- _Problem details_
Would you give again, exactly, the lines running from the line with "0.31, 0.338, RED)" to the end of the data below, both included?
+--
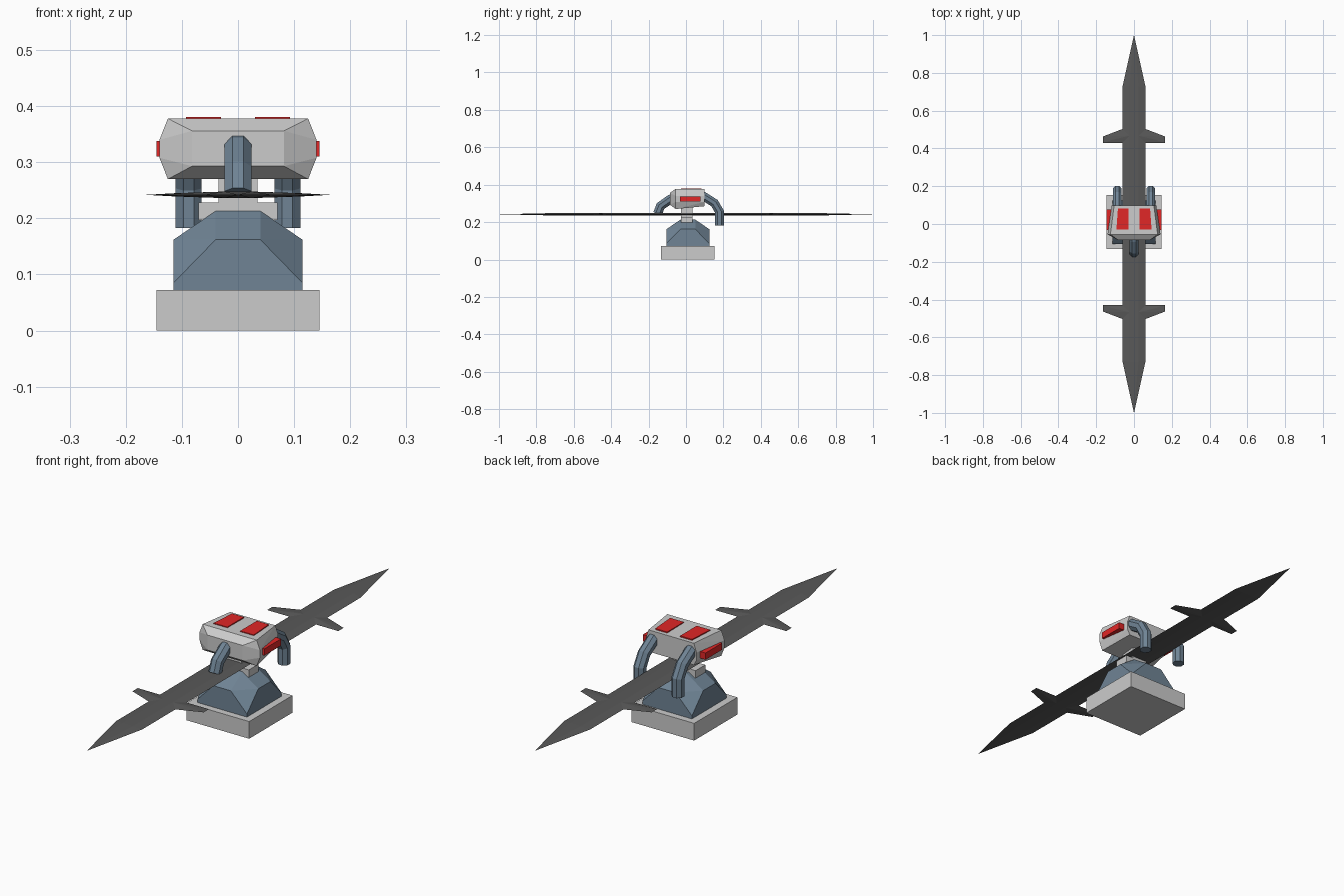
import bpy, bmesh, math
from mathutils import Vector

if "Cube" in bpy.data.objects:
    bpy.data.objects.remove(bpy.data.objects["Cube"])


def material(name, rgb):
    m = bpy.data.materials.new(name)
    m.diffuse_color = (*rgb, 1)
    m.use_nodes = True
    m.node_tree.nodes["Principled BSDF"].inputs["Base Color"].default_value = m.diffuse_color
    return m


BLUE = material("blue_steel", (0.16, 0.23, 0.30))
RED = material("red_panel", (0.75, 0.02, 0.02))
DARK = material("dark_blade", (0.10, 0.10, 0.10))


def finish(name, bm, mat=None):
    bmesh.ops.recalc_face_normals(bm, faces=bm.faces[:])
    me = bpy.data.meshes.new(name)
    bm.to_mesh(me)
    bm.free()
    ob = bpy.data.objects.new(name, me)
    bpy.context.collection.objects.link(ob)
    if mat:
        me.materials.append(mat)
    return ob


def hull(name, pts, mat=None):
    """Faceted convex solid through the given points."""
    bm = bmesh.new()
    for p in sorted(set(pts)):
        bm.verts.new(p)
    res = bmesh.ops.convex_hull(bm, input=bm.verts[:])
    inner = [g for g in res["geom_interior"] if isinstance(g, bmesh.types.BMVert)]
    bmesh.ops.delete(bm, geom=inner, context='VERTS')
    bmesh.ops.dissolve_limit(bm, angle_limit=0.01, verts=bm.verts[:], edges=bm.edges[:])
    return finish(name, bm, mat)


def box(name, x0, x1, y0, y1, z0, z1, mat=None):
    return hull(name, [(x, y, z) for x in (x0, x1) for y in (y0, y1) for z in (z0, z1)], mat)


def tube(name, x, path, r, mat):
    """Eight-sided mitred pipe along a path in the YZ plane."""
    bm = bmesh.new()
    pts = [Vector(p) for p in path]
    rings = []
    for i, p in enumerate(pts):
        a = (p - pts[i - 1]).normalized() if i else None
        b = (pts[i + 1] - p).normalized() if i < len(pts) - 1 else None
        d = ((a or b) + (b or a)).normalized()
        n = Vector((-d.y, d.x)) / d.dot(a or b)
        ring = []
        for k in range(8):
            t = math.radians(22.5 + 45 * k)
            q = p + n * r * math.sin(t)
            ring.append(bm.verts.new((x + r * math.cos(t), q.x, q.y)))
        rings.append(ring)
    for s, e in zip(rings, rings[1:]):
        for k in range(8):
            bm.faces.new((s[k], s[(k + 1) % 8], e[(k + 1) % 8], e[k]))
    bm.faces.new(rings[0])
    bm.faces.new(rings[-1])
    return finish(name, bm, mat)


S = (-1, 1)
CY = 0.01  # centre of the pedestal in y

# Pedestal: slab and faceted dome with cut corners
box("base_slab", -0.145, 0.145, CY - 0.143, CY + 0.143, 0, 0.072)
dome = []
for sx in S:
    for sy in S:
        for x, y, z in ((.115, .115, .07), (.115, .115, .085), (.04, .115, .162),
                        (.115, .04, .162), (.04, .04, .213)):
            dome.append((sx * x, CY + sy * y, z))
hull("base_dome", dome, BLUE)

# Neck: mounting block and column
box("neck_block", -0.07, 0.07, -0.028, 0.036, 0.197, 0.228)
box("neck_column", -0.035, 0.035, -0.028, 0.036, 0.21, 0.285)

# Head: wide front ring, narrower back, small front panel
ring = ((.125, .378), (.14, .34), (.14, .308), (.125, .27))
head = []
for s in S:
    head += [(s * x, -0.055, z) for x, z in ring]
    head += [(s * x * 0.84, 0.098, z) for x, z in ((.125, .376), (.14, .34), (.14, .308), (.125, .285))]
    head += [(s * .082, -0.086, z) for z in (.293, .356)]
hull("head", head)

# Red panels on the top and sides of the head
for s, side in zip(S, ("left", "right")):
    top = [(s * x, y, z) for z in (.37, .381)
           for x, y in ((.03, -.028), (.093, -.028), (.03, .082), (.085, .082))]
    hull("top_panel_" + side, top, RED)
    xs = sorted((s * 0.10, s * 0.145))
    box("side_panel_" + side, *xs, -0.032, 0.078, 0.31, 0.338, RED)

# Bent pipes: one in front, two behind
tube("front_pipe", 0, ((-.05, .335), (-.085, .322), (-.136, .286), (-.152, .245)), 0.026, BLUE)
for s, side in zip(S, ("left", "right")):
    tube("rear_pipe_" + side, s * 0.088,
         ((.06, .348), (.095, .338), (.152, .302), (.179, .256), (.179, .183)), 0.025, BLUE)

# Double-ended blade
ZB, T = 0.242, 0.006
blade = []
for sy in S:
    blade.append((0, sy * 1.0, ZB))
    for sx in S:
        blade.append((sx * .062, sy * .722, ZB))
        blade += [(sx * .024, sy * .73, ZB + t) for t in (-T, T)]
hull("blade", blade, DARK)

# Swept cross guards on each half of the blade
for sy, end in zip(S, ("front", "rear")):
    guard = []
    for sx in S:
        guard += [(sx * x, sy * y, ZB) for x, y in ((.165, .428), (.165, .463), (.061, .503))]
        guard += [(sx * .11, sy * .447, ZB + t) for t in (-.003, .003)]
        guard += [(sx * .02, sy * .468, ZB + t) for t in (-T, T)]
    hull("cross_guard_" + end, guard, DARK)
+--
- _Output below_
    box("side_panel_" + side, *xs, -0.032, 0.078, 0.31, 0.338, RED)

# Bent pipes: one in front, two behind
tube("front_pipe", 0, ((-.05, .335), (-.085, .322), (-.136, .286), (-.152, .245)), 0.026, BLUE)
for s, side in zip(S, ("left", "right")):
    tube("rear_pipe_" + side, s * 0.088,
         ((.06, .348), (.095, .338), (.152, .302), (.179, .256), (.179, .183)), 0.025, BLUE)

# Double-ended blade
ZB, T = 0.242, 0.006
blade = []
for sy in S:
    blade.append((0, sy * 1.0, ZB))
    for sx in S:
        blade.append((sx * .062, sy * .722, ZB))
        blade += [(sx * .024, sy * .73, ZB + t) for t in (-T, T)]
hull("blade", blade, DARK)

# Swept cross guards on each half of the blade
for sy, end in zip(S, ("front", "rear")):
    guard = []
    for sx in S:
        guard += [(sx * x, sy * y, ZB) for x, y in ((.165, .428), (.165, .463), (.061, .503))]
        guard += [(sx * .11, sy * .447, ZB + t) for t in (-.003, .003)]
        guard += [(sx * .02, sy * .468, ZB + t) for t in (-T, T)]
    hull("cross_guard_" + end, guard, DARK)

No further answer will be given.